I always have loved vistas of wildflowers, and the red poppies seen in so many French paintings always seem wonderful to me. Red like that is hard to find (I think) in the natural world. Painting it is even harder. I ended up using mostly Cadmium Red Orange.
This is another direct watercolor from this morning, but because of the multiple layers of washes, I had to let it dry in between. I went about getting ready for work between layers. At first, I just did a sky and put in colors of grasses and poppies – but they all bled together, so the second attempt – the one above – is the final version. If you look at the pictures below – click on them to see them in sequence – you can see what I did. I scanned each wash layer before doing the next.
Sk with white for grasses and flowers
Base wash with white space for poppies
Poppies on dried washes
Now that I feel a bit more accomplished in some of my watercolor skills, I have taken the time to think about a few things. Specifically, what to do next. I think negative space, or negative painting, seems like the next best step. I am not sure why – it just feels right. That is how I painted my two moonlit sycamores. Now it is time to paint their leaves. Below is a photo I took the other day, which is my reference point.
I started out with three primary colors: Cobalt Blue, Cadmium Yellow, and Permanent Rose. First, I wet the paper and then made a few distinct areas for each color. Then I tipped the paper around (it’s mounted on a board) so the colors would blend and bleed. As it is probably only 90# paper, there was buckling and pooling, but decided to just let things happen. After it dried, I drew in the shapes of the leaves, and then worked around the leaves and twigs with a wash of varying strengths that combined Cobalt Blue and Burnt Sienna. The veins were a bit of Hookers, Sap, and Cobalt Green. Altogether, there are multiple layers of washes / glazes – some successful, some not. The final overlaying wash was a mixture of Carbazole Violet, Cobalt and Ultramarine Blues.
This painting has a lot of problems – too tight, too overdone – but the problems also present future solutions, which I hope to visit in the not-too-distant future. I feel like it is moving toward mud, too, which is something I always have to watch out for.
Ahhh. Frustration. Nothing like it to make you feel like crap! Or to push you past your comfort zone.
Comfort zone: Ink, watercolor washes.
Sort of comfort zone: pencil drawing.
Disaster! Warning! Alarm zone: Watercolors! We won’t even consider these at present.
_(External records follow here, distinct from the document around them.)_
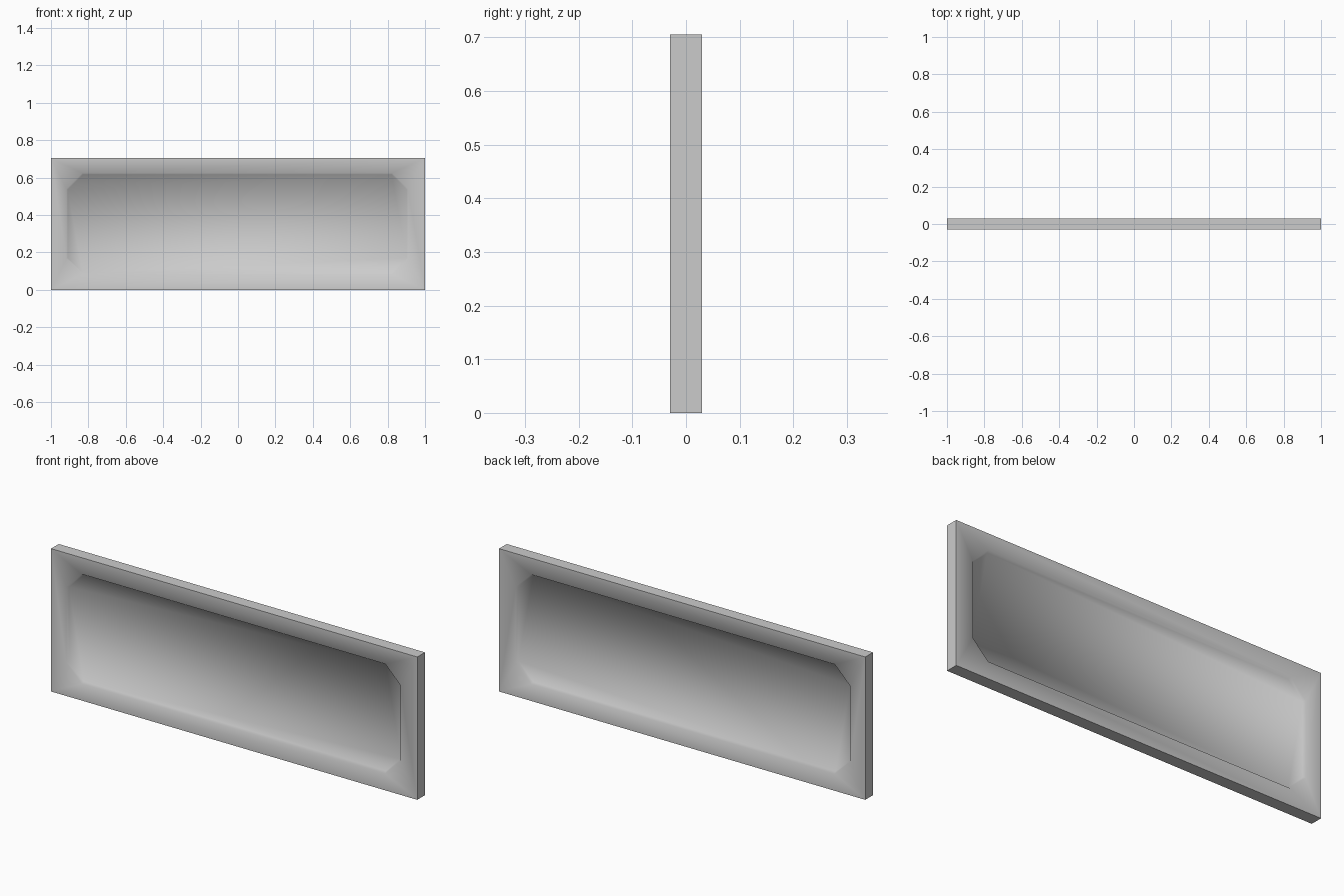
import bpy, bmesh
from math import radians

if "Cube" in bpy.data.objects:
    bpy.data.objects.remove(bpy.data.objects["Cube"])

HEIGHT, HALF_T = 0.705, 0.03
DEPTH, SLOPE = 0.012, 0.007      # recess depth and inward slope of its wall


def octagon(x0, x1, z0, z1, c):
    """Rectangle with cut corners, two points per corner, from bottom left."""
    return [(x0, z0 + c), (x0 + c, z0), (x1 - c, z0), (x1, z0 + c),
            (x1, z1 - c), (x1 - c, z1), (x0 + c, z1), (x0, z1 - c)]


bm = bmesh.new()


def ring(points, y):
    return [bm.verts.new((x, y, z)) for x, z in points]


# Both faces: flat border, sloped wall and recessed floor
outers = []
for s in (-1, 1):
    outer = ring([(-1, 0), (1, 0), (1, HEIGHT), (-1, HEIGHT)], s * HALF_T)
    rim = ring(octagon(-0.917, 0.909, 0.083, 0.624, 0.084), s * HALF_T)
    floor = ring(octagon(-0.917 + SLOPE, 0.909 - SLOPE, 0.083 + SLOPE,
                         0.624 - SLOPE, 0.081), s * (HALF_T - DEPTH))
    for i in range(4):
        a, b, c = rim[2 * i], rim[2 * i + 1], rim[(2 * i + 2) % 8]
        bm.faces.new((outer[i], b, a))
        bm.faces.new((outer[i], outer[(i + 1) % 4], c, b))
    for i in range(8):
        j = (i + 1) % 8
        bm.faces.new((rim[i], rim[j], floor[j], floor[i]))
    bm.faces.new(floor)
    outers.append(outer)

# Outer edge strip joining front and back
for i in range(4):
    j = (i + 1) % 4
    bm.faces.new((outers[0][i], outers[0][j], outers[1][j], outers[1][i]))

bmesh.ops.recalc_face_normals(bm, faces=bm.faces)
mesh = bpy.data.meshes.new("recessed_panel")
bm.to_mesh(mesh)
bm.free()
panel = bpy.data.objects.new("recessed_panel", mesh)
bpy.context.collection.objects.link(panel)

# Soft shading across the recess, crisp outer edges
bpy.context.view_layer.objects.active = panel
panel.select_set(True)
bpy.ops.object.shade_smooth_by_angle(angle=radians(70))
There are times when a good book helps you out a lot. These are studies copied from a book by Claudia Nice. What is good about these kinds of studies is that there is detail, but not a desire to be so realistic you are going to scream, if super realism is not your thing. (It’s not mine.) Here, you will fine stippling and hatching, and cross-hatching. Each of these brings dimension and texture. Add some watercolor washes, and it can really make things pop out.
Sort of Comfort Zone
I think I mentioned in an earlier post that I have never really done any formal consideration of pencil drawing. To me it seems counter-intuitive to think about pencil drawings beyond pencil drawings of a casual quality, like the scribbles and doodles students turn in with their work. Rather, I looked at a drawing book from the library and had a deeper appreciation for the textures pencils can make. As with pen and ink, stippling and hatching are at work – but so are circles and lines in varying directions, along with lines which depict texture, such as the little hook-shaped lines at the very bottom.
Today, I filled up a palette with watercolor pigments. Now, I am slowly studying washes and wet-into-wet. I am also using a whole slough of pigments I have never used and dropping some of my old standbys. I am feeling like crap. But, perseverance. Onward.